Task instructions:
Copy out the data below as written; omit any images.

Plain-text document sources
★ ★ ★ ★

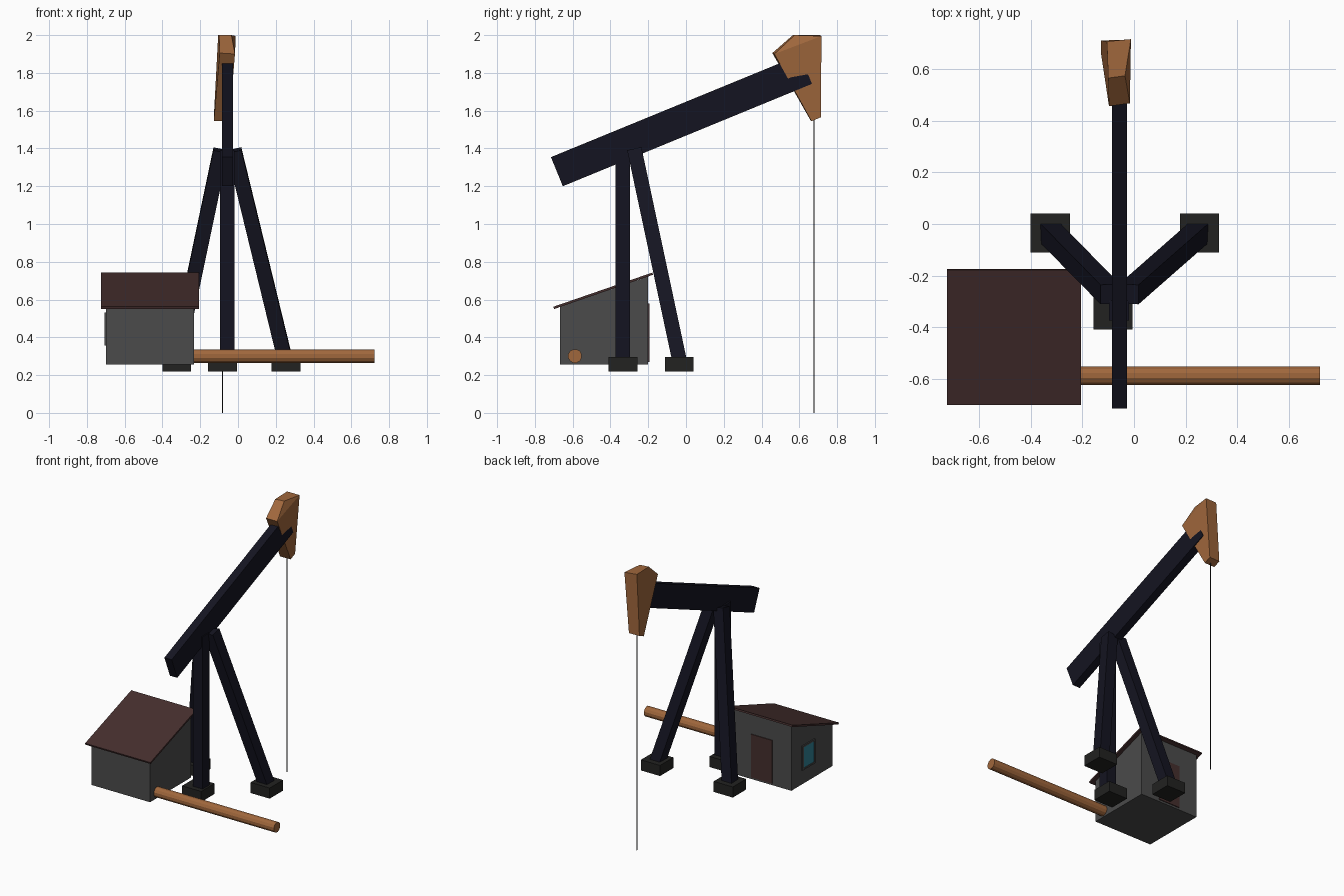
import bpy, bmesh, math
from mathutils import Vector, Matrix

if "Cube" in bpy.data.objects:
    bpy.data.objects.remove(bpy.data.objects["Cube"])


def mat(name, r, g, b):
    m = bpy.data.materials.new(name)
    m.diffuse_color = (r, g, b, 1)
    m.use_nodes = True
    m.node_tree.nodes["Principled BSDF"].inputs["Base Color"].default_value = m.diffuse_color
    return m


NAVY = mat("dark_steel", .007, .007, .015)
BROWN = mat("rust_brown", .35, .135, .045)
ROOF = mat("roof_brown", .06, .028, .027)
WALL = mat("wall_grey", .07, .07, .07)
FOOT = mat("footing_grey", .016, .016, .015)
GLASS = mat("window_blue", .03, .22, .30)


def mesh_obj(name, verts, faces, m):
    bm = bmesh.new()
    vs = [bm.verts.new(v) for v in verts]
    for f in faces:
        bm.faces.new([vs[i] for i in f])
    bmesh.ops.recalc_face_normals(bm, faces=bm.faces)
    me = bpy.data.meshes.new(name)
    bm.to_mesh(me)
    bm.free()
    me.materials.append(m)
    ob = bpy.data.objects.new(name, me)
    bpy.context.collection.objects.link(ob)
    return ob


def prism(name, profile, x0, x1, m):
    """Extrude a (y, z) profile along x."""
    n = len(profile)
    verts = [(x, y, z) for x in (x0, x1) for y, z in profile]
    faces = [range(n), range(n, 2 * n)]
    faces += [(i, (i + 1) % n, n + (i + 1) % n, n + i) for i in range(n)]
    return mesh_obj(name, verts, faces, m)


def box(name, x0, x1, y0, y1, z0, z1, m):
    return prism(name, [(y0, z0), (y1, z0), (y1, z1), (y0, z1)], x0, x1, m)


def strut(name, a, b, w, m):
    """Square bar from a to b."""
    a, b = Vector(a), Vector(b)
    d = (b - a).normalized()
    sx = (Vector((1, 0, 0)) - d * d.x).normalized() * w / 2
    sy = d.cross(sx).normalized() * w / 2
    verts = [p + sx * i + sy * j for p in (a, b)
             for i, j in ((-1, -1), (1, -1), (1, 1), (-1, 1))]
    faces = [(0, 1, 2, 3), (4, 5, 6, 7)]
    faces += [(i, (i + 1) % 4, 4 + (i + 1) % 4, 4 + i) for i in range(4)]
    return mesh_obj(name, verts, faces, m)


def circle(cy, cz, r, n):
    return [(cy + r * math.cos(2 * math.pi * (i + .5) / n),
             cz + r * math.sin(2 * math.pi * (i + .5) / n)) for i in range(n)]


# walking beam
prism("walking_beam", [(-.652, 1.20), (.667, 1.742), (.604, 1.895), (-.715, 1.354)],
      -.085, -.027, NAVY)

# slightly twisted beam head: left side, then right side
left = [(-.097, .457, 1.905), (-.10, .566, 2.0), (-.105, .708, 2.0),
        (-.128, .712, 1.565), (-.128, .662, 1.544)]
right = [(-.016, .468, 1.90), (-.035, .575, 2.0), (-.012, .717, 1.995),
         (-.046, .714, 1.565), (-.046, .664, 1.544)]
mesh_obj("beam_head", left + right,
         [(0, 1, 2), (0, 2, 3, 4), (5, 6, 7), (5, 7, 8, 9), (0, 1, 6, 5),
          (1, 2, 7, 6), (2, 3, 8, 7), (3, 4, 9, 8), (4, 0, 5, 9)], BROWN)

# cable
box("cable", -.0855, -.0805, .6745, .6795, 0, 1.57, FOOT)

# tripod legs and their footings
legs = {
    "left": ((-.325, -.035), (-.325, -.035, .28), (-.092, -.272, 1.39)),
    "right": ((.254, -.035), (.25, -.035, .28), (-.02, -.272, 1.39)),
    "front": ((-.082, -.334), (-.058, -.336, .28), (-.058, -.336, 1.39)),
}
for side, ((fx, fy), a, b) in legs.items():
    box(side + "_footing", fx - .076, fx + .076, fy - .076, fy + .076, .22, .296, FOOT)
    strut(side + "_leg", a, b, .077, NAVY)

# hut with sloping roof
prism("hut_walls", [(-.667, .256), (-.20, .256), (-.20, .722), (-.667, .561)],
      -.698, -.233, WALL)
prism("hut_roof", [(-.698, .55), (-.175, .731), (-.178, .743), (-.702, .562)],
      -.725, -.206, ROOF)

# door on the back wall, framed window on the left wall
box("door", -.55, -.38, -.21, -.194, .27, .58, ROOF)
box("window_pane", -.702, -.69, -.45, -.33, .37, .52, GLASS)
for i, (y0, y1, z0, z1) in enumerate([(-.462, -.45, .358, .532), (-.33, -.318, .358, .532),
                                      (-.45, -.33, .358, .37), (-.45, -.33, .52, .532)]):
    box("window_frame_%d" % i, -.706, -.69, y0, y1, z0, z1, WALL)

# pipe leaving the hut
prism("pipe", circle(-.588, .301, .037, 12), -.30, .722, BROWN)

★ ★ ★ ★

Result of the exercise:
import bpy, bmesh, math
from mathutils import Vector, Matrix

if "Cube" in bpy.data.objects:
    bpy.data.objects.remove(bpy.data.objects["Cube"])


def mat(name, r, g, b):
    m = bpy.data.materials.new(name)
    m.diffuse_color = (r, g, b, 1)
    m.use_nodes = True
    m.node_tree.nodes["Principled BSDF"].inputs["Base Color"].default_value = m.diffuse_color
    return m


NAVY = mat("dark_steel", .007, .007, .015)
BROWN = mat("rust_brown", .35, .135, .045)
ROOF = mat("roof_brown", .06, .028, .027)
WALL = mat("wall_grey", .07, .07, .07)
FOOT = mat("footing_grey", .016, .016, .015)
GLASS = mat("window_blue", .03, .22, .30)


def mesh_obj(name, verts, faces, m):
    bm = bmesh.new()
    vs = [bm.verts.new(v) for v in verts]
    for f in faces:
        bm.faces.new([vs[i] for i in f])
    bmesh.ops.recalc_face_normals(bm, faces=bm.faces)
    me = bpy.data.meshes.new(name)
    bm.to_mesh(me)
    bm.free()
    me.materials.append(m)
    ob = bpy.data.objects.new(name, me)
    bpy.context.collection.objects.link(ob)
    return ob


def prism(name, profile, x0, x1, m):
    """Extrude a (y, z) profile along x."""
    n = len(profile)
    verts = [(x, y, z) for x in (x0, x1) for y, z in profile]
    faces = [range(n), range(n, 2 * n)]
    faces += [(i, (i + 1) % n, n + (i + 1) % n, n + i) for i in range(n)]
    return mesh_obj(name, verts, faces, m)


def box(name, x0, x1, y0, y1, z0, z1, m):
    return prism(name, [(y0, z0), (y1, z0), (y1, z1), (y0, z1)], x0, x1, m)


def strut(name, a, b, w, m):
    """Square bar from a to b."""
    a, b = Vector(a), Vector(b)
    d = (b - a).normalized()
    sx = (Vector((1, 0, 0)) - d * d.x).normalized() * w / 2
    sy = d.cross(sx).normalized() * w / 2
    verts = [p + sx * i + sy * j for p in (a, b)
             for i, j in ((-1, -1), (1, -1), (1, 1), (-1, 1))]
    faces = [(0, 1, 2, 3), (4, 5, 6, 7)]
    faces += [(i, (i + 1) % 4, 4 + (i + 1) % 4, 4 + i) for i in range(4)]
    return mesh_obj(name, verts, faces, m)


def circle(cy, cz, r, n):
    return [(cy + r * math.cos(2 * math.pi * (i + .5) / n),
             cz + r * math.sin(2 * math.pi * (i + .5) / n)) for i in range(n)]


# walking beam
prism("walking_beam", [(-.652, 1.20), (.667, 1.742), (.604, 1.895), (-.715, 1.354)],
      -.085, -.027, NAVY)

# slightly twisted beam head: left side, then right side
left = [(-.097, .457, 1.905), (-.10, .566, 2.0), (-.105, .708, 2.0),
        (-.128, .712, 1.565), (-.128, .662, 1.544)]
right = [(-.016, .468, 1.90), (-.035, .575, 2.0), (-.012, .717, 1.995),
         (-.046, .714, 1.565), (-.046, .664, 1.544)]
mesh_obj("beam_head", left + right,
         [(0, 1, 2), (0, 2, 3, 4), (5, 6, 7), (5, 7, 8, 9), (0, 1, 6, 5),
          (1, 2, 7, 6), (2, 3, 8, 7), (3, 4, 9, 8), (4, 0, 5, 9)], BROWN)

# cable
box("cable", -.0855, -.0805, .6745, .6795, 0, 1.57, FOOT)

# tripod legs and their footings
legs = {
    "left": ((-.325, -.035), (-.325, -.035, .28), (-.092, -.272, 1.39)),
    "right": ((.254, -.035), (.25, -.035, .28), (-.02, -.272, 1.39)),
    "front": ((-.082, -.334), (-.058, -.336, .28), (-.058, -.336, 1.39)),
}
for side, ((fx, fy), a, b) in legs.items():
    box(side + "_footing", fx - .076, fx + .076, fy - .076, fy + .076, .22, .296, FOOT)
    strut(side + "_leg", a, b, .077, NAVY)

# hut with sloping roof
prism("hut_walls", [(-.667, .256), (-.20, .256), (-.20, .722), (-.667, .561)],
      -.698, -.233, WALL)
prism("hut_roof", [(-.698, .55), (-.175, .731), (-.178, .743), (-.702, .562)],
      -.725, -.206, ROOF)

# door on the back wall, framed window on the left wall
box("door", -.55, -.38, -.21, -.194, .27, .58, ROOF)
box("window_pane", -.702, -.69, -.45, -.33, .37, .52, GLASS)
for i, (y0, y1, z0, z1) in enumerate([(-.462, -.45, .358, .532), (-.33, -.318, .358, .532),
                                      (-.45, -.33, .358, .37), (-.45, -.33, .52, .532)]):
    box("window_frame_%d" % i, -.706, -.69, y0, y1, z0, z1, WALL)

# pipe leaving the hut
prism("pipe", circle(-.588, .301, .037, 12), -.30, .722, BROWN)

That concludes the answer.